The study authors said that currently available vaccines do not create an immune response to COVID-19 internal proteins, but that this research may impact how future vaccines are developed.
They also predict that, if used alongside spike protein-targeting vaccines, internal proteins offer a new vaccine target that could provide longer lasting protection. This is because T-cell responses last longer than antibody responses — which decrease within months of vaccination.
“In essence, development of a universal vaccine that creates a robust T-cell response across variants could reduce the necessity of ongoing boosters over the next several years,” Glatter explained.
According to Lalvani, new vaccines that include these “conserved, internal proteins” could induce a T-cell response that should “protect against current and future SARS-CoV-2 variants.”
“Our study provides the clearest evidence to date that T-cells induced by common cold coronaviruses play a protective role against SARS-CoV-2 infection. These T-cells provide protection by attacking proteins within the virus, rather than the spike protein on its surface,” Lalvani said in a statement.
However, this doesn’t mean that catching a cold is better protection than being vaccinated.
“It does not ensure absolute protection, since the immune response, and specifically T-cell production, among the population is variable and influenced by age and underlying medical conditions,” Glatter said.
“But it suggests that T-cells provide an additional and durable layer of protection — and lasting immunity against SARS-CoV-2,” he continued.

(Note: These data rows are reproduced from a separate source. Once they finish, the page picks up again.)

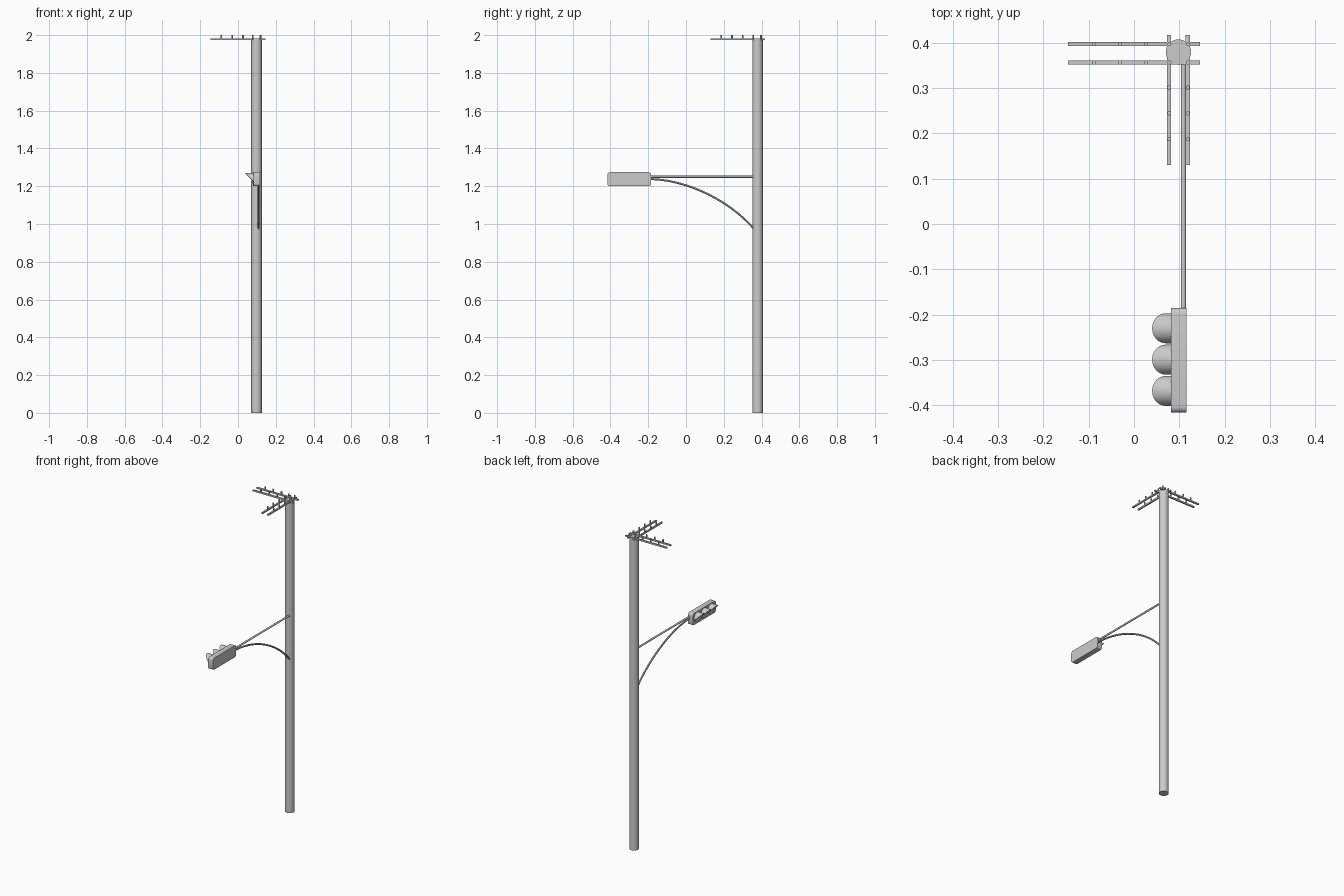
import bpy, bmesh, math
from mathutils import Vector, Matrix

if "Cube" in bpy.data.objects:
    bpy.data.objects.remove(bpy.data.objects["Cube"])

PX, PY = 0.098, 0.379      # pole axis
AX = 0.109                 # arm x position


def finish(name, bm, smooth=True):
    bmesh.ops.recalc_face_normals(bm, faces=bm.faces)
    me = bpy.data.meshes.new(name)
    bm.to_mesh(me)
    bm.free()
    ob = bpy.data.objects.new(name, me)
    bpy.context.collection.objects.link(ob)
    if smooth:
        bpy.ops.object.select_all(action='DESELECT')
        ob.select_set(True)
        bpy.context.view_layer.objects.active = ob
        bpy.ops.object.shade_smooth_by_angle(angle=math.radians(35))
    return ob


def rod(name, p, q, r, sides=16):
    p, q = Vector(p), Vector(q)
    d = q - p
    m = Matrix.Translation((p + q) / 2) @ d.to_track_quat('Z', 'Y').to_matrix().to_4x4()
    bm = bmesh.new()
    bmesh.ops.create_cone(bm, cap_ends=True, segments=sides, radius1=r, radius2=r,
                          depth=d.length, matrix=m)
    return finish(name, bm)


def box(bm, lo, hi):
    lo, hi = Vector(lo), Vector(hi)
    m = Matrix.Translation((lo + hi) / 2) @ Matrix.Diagonal((*(hi - lo), 1))
    bmesh.ops.create_cube(bm, size=1, matrix=m)


# pole
rod("pole", (PX, PY, 0), (PX, PY, 1.98), 0.028, 32)

# two pairs of crossarms with insulator pegs
for i, y in enumerate((0.356, 0.397)):
    bm = bmesh.new()
    box(bm, (-0.145, y - 0.0045, 1.973), (0.145, y + 0.0045, 1.982))
    finish(f"crossarm_side_{i}", bm, False)
    for j, x in enumerate((-0.088, -0.031, 0.027)):
        rod(f"peg_side_{i}_{j}", (x, y, 1.976), (x, y, 2.0), 0.0045, 12)
    for j, x in enumerate((0.078, 0.119)):
        rod(f"peg_corner_{i}_{j}", (x, y, 1.976), (x, y, 2.0), 0.0045, 12)
for i, x in enumerate((0.0775, 0.1185)):
    bm = bmesh.new()
    box(bm, (x - 0.0045, 0.13, 1.973), (x + 0.0045, 0.417, 1.982))
    finish(f"crossarm_front_{i}", bm, False)
    for j, y in enumerate((0.187, 0.244, 0.301)):
        rod(f"peg_front_{i}_{j}", (x, y, 1.976), (x, y, 2.0), 0.0045, 12)

# straight arm
rod("signal_arm", (AX, PY - 0.015, 1.25), (AX, -0.2, 1.25), 0.0055)

# curved brace
cu = bpy.data.curves.new("brace_curve", 'CURVE')
cu.dimensions = '3D'
cu.bevel_depth = 0.0055
cu.bevel_resolution = 3
cu.use_fill_caps = True
cu.resolution_u = 24
sp = cu.splines.new('BEZIER')
sp.bezier_points.add(1)
ends = [((-0.2, 1.238), (-0.36, 1.239), (-0.01, 1.238)),
        ((0.361, 0.973), (0.22, 1.135), (0.39, 0.94))]
for bp, (co, hl, hr) in zip(sp.bezier_points, ends):
    bp.handle_left_type = bp.handle_right_type = 'FREE'
    bp.co, bp.handle_left, bp.handle_right = [(AX, *c) for c in (co, hl, hr)]
tmp = bpy.data.objects.new("brace_curve", cu)
bpy.context.collection.objects.link(tmp)
bm = bmesh.new()
bm.from_mesh(tmp.to_mesh())
tmp.to_mesh_clear()
bpy.data.objects.remove(tmp)
finish("curved_brace", bm)

# signal housing with rounded corners seen from the side
bm = bmesh.new()
box(bm, (0.082, -0.416, 1.2), (0.116, -0.185, 1.274))
edges = [e for e in bm.edges if abs(e.verts[0].co.x - e.verts[1].co.x) > 0.01]
bmesh.ops.bevel(bm, geom=edges, offset=0.013, segments=5, profile=0.5, affect='EDGES')
finish("signal_housing", bm)

# lamps: slanted hood shell and shallow lens
R, T, N, FX, CZ = 0.033, 0.003, 40, 0.083, 1.237
for k, cy in enumerate((-0.368, -0.299, -0.230)):
    bm = bmesh.new()
    rings = []
    for a in range(N):
        t = 2 * math.pi * a / N
        depth = max(0.003, 0.013 + 0.030 * math.sin(t))
        ring = []
        for r, x in ((R, FX), (R, FX - depth), (R - T, FX - depth), (R - T, FX)):
            ring.append(bm.verts.new((x, cy + r * math.cos(t), CZ + r * math.sin(t))))
        rings.append(ring)
    for a in range(N):
        p, q = rings[a], rings[(a + 1) % N]
        for s in range(4):
            bm.faces.new((p[s], p[(s + 1) % 4], q[(s + 1) % 4], q[s]))
    finish(f"hood_{k}", bm)

    bm = bmesh.new()
    m = Matrix.Translation((FX, cy, CZ)) @ Matrix.Diagonal((0.008, 0.029, 0.029, 1)) \
        @ Matrix.Rotation(math.pi / 2, 4, 'Y')
    bmesh.ops.create_uvsphere(bm, u_segments=24, v_segments=12, radius=1, matrix=m)
    finish(f"lens_{k}", bm)
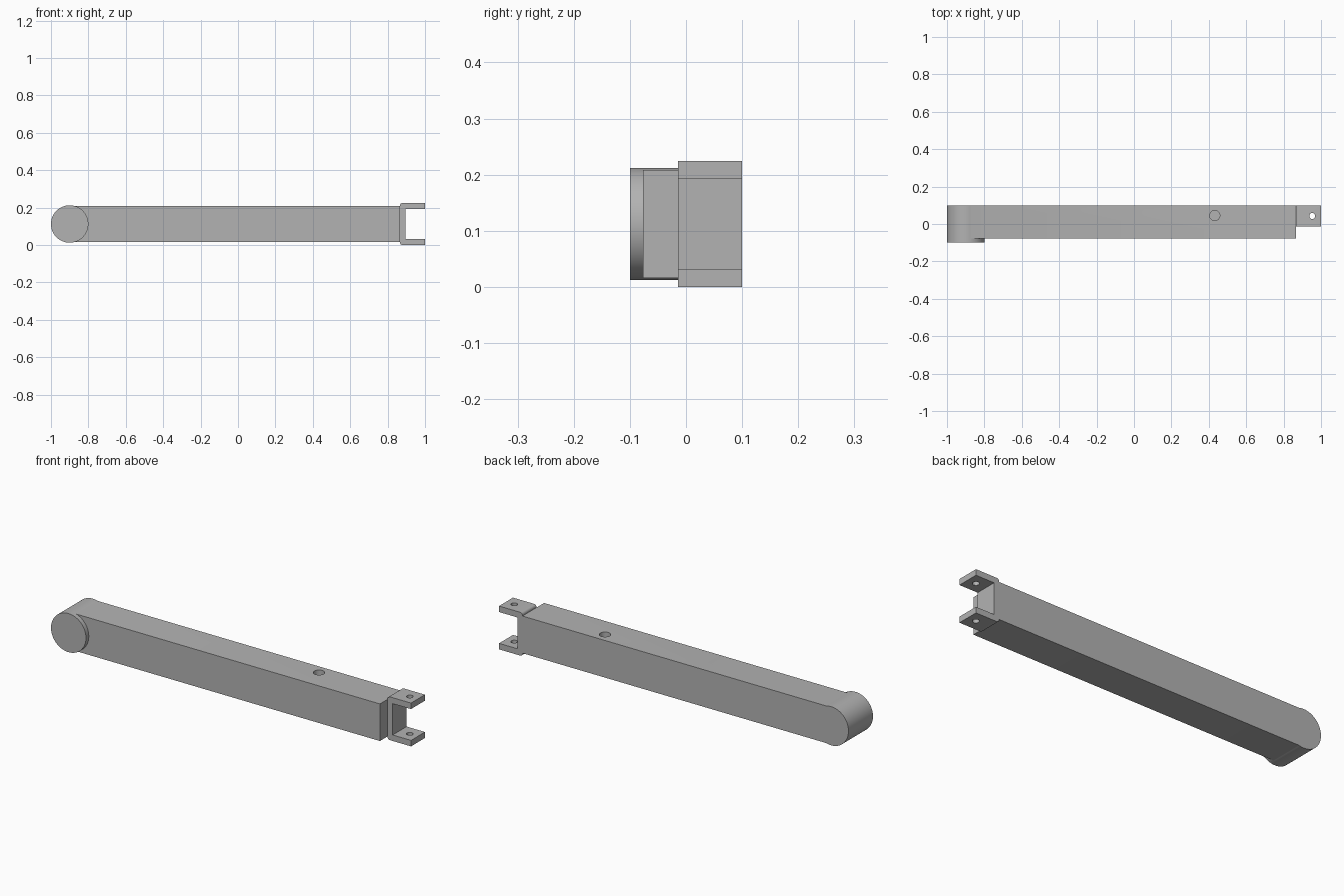
import bpy
import bmesh
import math
from mathutils import Matrix, Vector

if "Cube" in bpy.data.objects:
    bpy.data.objects.remove(bpy.data.objects["Cube"], do_unlink=True)

MID_Z = 0.112

grey = bpy.data.materials.new("plain grey")
grey.use_nodes = True
COLOUR = (0.45, 0.45, 0.45, 1)
grey.diffuse_color = COLOUR
grey.node_tree.nodes["Principled BSDF"].inputs["Base Color"].default_value = COLOUR


def finish(name, bm):
    bmesh.ops.recalc_face_normals(bm, faces=bm.faces)
    mesh = bpy.data.meshes.new(name)
    bm.to_mesh(mesh)
    bm.free()
    mesh.materials.append(grey)
    obj = bpy.data.objects.new(name, mesh)
    bpy.context.collection.objects.link(obj)
    return obj


def box(name, low, high):
    low, high = Vector(low), Vector(high)
    bm = bmesh.new()
    bmesh.ops.create_cube(bm, size=1)
    bmesh.ops.scale(bm, vec=high - low, verts=bm.verts)
    bmesh.ops.translate(bm, vec=(low + high) / 2, verts=bm.verts)
    return finish(name, bm)


def cylinder(name, centre, radius, depth, axis="Z", sides=64):
    bm = bmesh.new()
    turn = Matrix.Rotation(math.pi / 2, 4, "X") if axis == "Y" else Matrix()
    bmesh.ops.create_cone(bm, cap_ends=True, segments=sides, radius1=radius,
                          radius2=radius, depth=depth,
                          matrix=Matrix.Translation(centre) @ turn)
    return finish(name, bm)


def combine(target, other, operation):
    bpy.context.view_layer.objects.active = target
    mod = target.modifiers.new(operation.lower(), "BOOLEAN")
    mod.operation = operation
    mod.solver = "EXACT"
    mod.object = other
    other.hide_render = True
    bpy.ops.object.modifier_apply(modifier=mod.name)
    bpy.data.objects.remove(other, do_unlink=True)


def smooth(obj):
    bpy.ops.object.select_all(action="DESELECT")
    obj.select_set(True)
    bpy.context.view_layer.objects.active = obj
    bpy.ops.object.shade_smooth_by_angle(angle=math.radians(30))


# Long arm with a round pivot end and a blind hole in its top
arm = box("arm", (-0.9, -0.077, MID_Z - 0.096), (0.866, 0.1, MID_Z + 0.096))
pivot = cylinder("pivot_end", (-0.9, 0, MID_Z), 0.1, 0.2, "Y", 96)
combine(arm, pivot, "UNION")
combine(arm, cylinder("arm_hole", (0.432, 0.045, 0.21), 0.027, 0.12), "DIFFERENCE")
smooth(arm)

# U-shaped bracket with rounded outer corners, open towards +x
bm = bmesh.new()
half, inner, back, radius = 0.112, 0.081, 0.866, 0.013
profile = [(1, inner), (1, half)]
for step in range(7):
    a = math.pi / 2 * (1 + step / 6)
    profile.append((back + radius + radius * math.cos(a),
                    half - radius + radius * math.sin(a)))
profile += [(x, -z) for x, z in reversed(profile)]
profile += [(0.895, -inner), (0.895, inner)]
face = bm.faces.new([bm.verts.new((x, -0.014, MID_Z + z)) for x, z in profile])
new = bmesh.ops.extrude_face_region(bm, geom=[face])["geom"]
bmesh.ops.translate(bm, vec=(0, 0.114, 0),
                    verts=[v for v in new if isinstance(v, bmesh.types.BMVert)])
bracket = finish("end_bracket", bm)
combine(bracket, cylinder("bracket_hole", (0.953, 0.043, MID_Z), 0.016, 0.4, sides=32),
        "DIFFERENCE")
smooth(bracket)
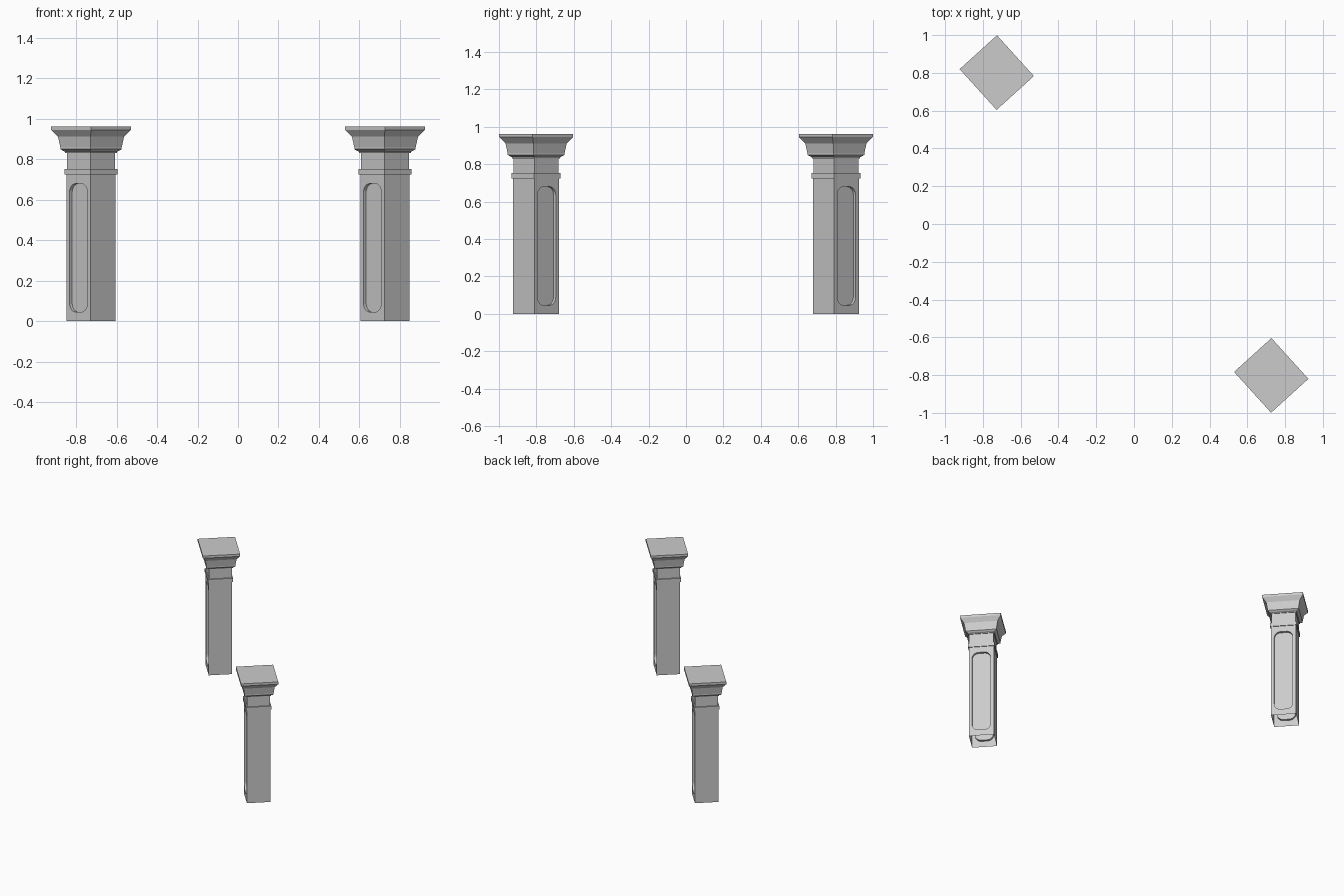
import bpy, bmesh, math
from mathutils import Matrix

if "Cube" in bpy.data.objects:
    bpy.data.objects.remove(bpy.data.objects["Cube"], do_unlink=True)

HALF_U, HALF_V = 0.084, 0.089       # shaft half widths (panelled axis, plain axis)
SHAFT_TOP = 0.727
TURN = math.radians(42.2)

stone = bpy.data.materials.new("grey_stone")
stone.use_nodes = True
GREY = (0.6, 0.6, 0.6, 1)
stone.diffuse_color = GREY
stone.node_tree.nodes["Principled BSDF"].inputs["Base Color"].default_value = GREY


def finish(bm, name, place):
    bmesh.ops.remove_doubles(bm, verts=bm.verts, dist=1e-5)
    bmesh.ops.recalc_face_normals(bm, faces=bm.faces)
    mesh = bpy.data.meshes.new(name)
    bm.to_mesh(mesh)
    bm.free()
    mesh.materials.append(stone)
    obj = bpy.data.objects.new(name, mesh)
    obj.matrix_world = place
    bpy.context.collection.objects.link(obj)
    return obj


def moulding(name, profile, place, cap=False):
    """Stack of rectangular rings; profile holds (offset from shaft, height)."""
    bm = bmesh.new()
    rings = []
    for off, z in profile:
        u, v = HALF_U + off * 0.94, HALF_V + off * 1.08
        rings.append([bm.verts.new((a * u, b * v, z))
                      for a, b in ((1, 1), (-1, 1), (-1, -1), (1, -1))])
    for low, high in zip(rings, rings[1:]):
        for i in range(4):
            j = (i + 1) % 4
            bm.faces.new((low[i], low[j], high[j], high[i]))
    if cap:
        bm.faces.new(rings[-1])
    return finish(bm, name, place)


def panel_outline(half_w, low, high, radius, steps=8):
    """Rounded rectangle in the (v, z) plane."""
    points = []
    corners = ((half_w, high), (-half_w, high), (-half_w, low), (half_w, low))
    for k, (y, z) in enumerate(corners):
        cy = y - math.copysign(radius, y)
        cz = z - radius if z == high else z + radius
        for s in range(steps + 1):
            a = math.pi / 2 * (k + s / steps)
            points.append((cy + radius * math.cos(a), cz + radius * math.sin(a)))
    return points


def shaft(name, place):
    """Open-bottomed shaft with a sunken rounded panel on two opposite sides."""
    bm = bmesh.new()
    outline = panel_outline(0.066, 0.046, 0.68, 0.045)
    frame = ((-HALF_V, 0), (HALF_V, 0), (HALF_V, SHAFT_TOP), (-HALF_V, SHAFT_TOP))
    for side in (-1, 1):
        def loop(points, x):
            verts = [bm.verts.new((side * x, y, z)) for y, z in points]
            edges = [bm.edges.new((verts[i - 1], verts[i])) for i in range(len(verts))]
            return verts, edges
        border, border_edges = loop(frame, HALF_U)
        rim, rim_edges = loop(outline, HALF_U)
        floor, _ = loop(outline, HALF_U - 0.018)
        bmesh.ops.triangle_fill(bm, edges=border_edges + rim_edges,
                                use_beauty=True, normal=(side, 0, 0))
        for i in range(len(rim)):
            bm.faces.new((rim[i - 1], rim[i], floor[i], floor[i - 1]))
        bm.faces.new(floor)
        # plain side
        y = side * HALF_V
        bm.faces.new([bm.verts.new(p) for p in (
            (-HALF_U, y, 0), (HALF_U, y, 0),
            (HALF_U, y, SHAFT_TOP), (-HALF_U, y, SHAFT_TOP))])
    return finish(bm, name, place)


COLLAR = [(-0.002, 0.725), (0.006, 0.725), (0.006, 0.753), (-0.002, 0.753)]
CAPITAL = [(-0.002, 0.75), (-0.002, 0.832), (0.004, 0.832), (0.005, 0.838),
           (0.021, 0.85), (0.021, 0.86), (0.029, 0.912),
           (0.0525, 0.945), (0.0525, 0.963)]

# two matching pillars at opposite corners
for label, sign in (("front", 1), ("back", -1)):
    place = (Matrix.Translation((sign * 0.7265, sign * -0.8015, 0))
             @ Matrix.Rotation(TURN, 4, "Z"))
    shaft(label + "_pillar_shaft", place)
    moulding(label + "_pillar_collar", COLLAR, place)
    moulding(label + "_pillar_capital", CAPITAL, place, cap=True)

“I’m not sure this adds much that hasn’t already been thought of in the innovation column against COVID,” Cioe-Pena said.
He pointed out that, while this potentially provides new targets for pharmaceutical and vaccine therapy, he doesn’t think it’s going to change much about how we fight COVID-19.
“Rather, [it] is more of an explanation on why COVID appears to be less severe,” Cioe-Pena noted.
“I think it definitely puts people at ease or perhaps provides an explanation for why Omicron is less severe,” he added.
He admitted he’s “not sure it changes much about how we behave, but it is reassuring.”
New research finds that past exposure to the common cold could offer significant protection against developing COVID-19 from exposure.
Experts say that the immune response from a previous cold creates immune cells that target COVID-19’s internal proteins, rather than the surface “spikes.” This could lead to new, longer lasting vaccines.
They also say this doesn’t mean that catching a cold means you don’t need to get vaccinated, since the protection isn’t strong enough to prevent disease.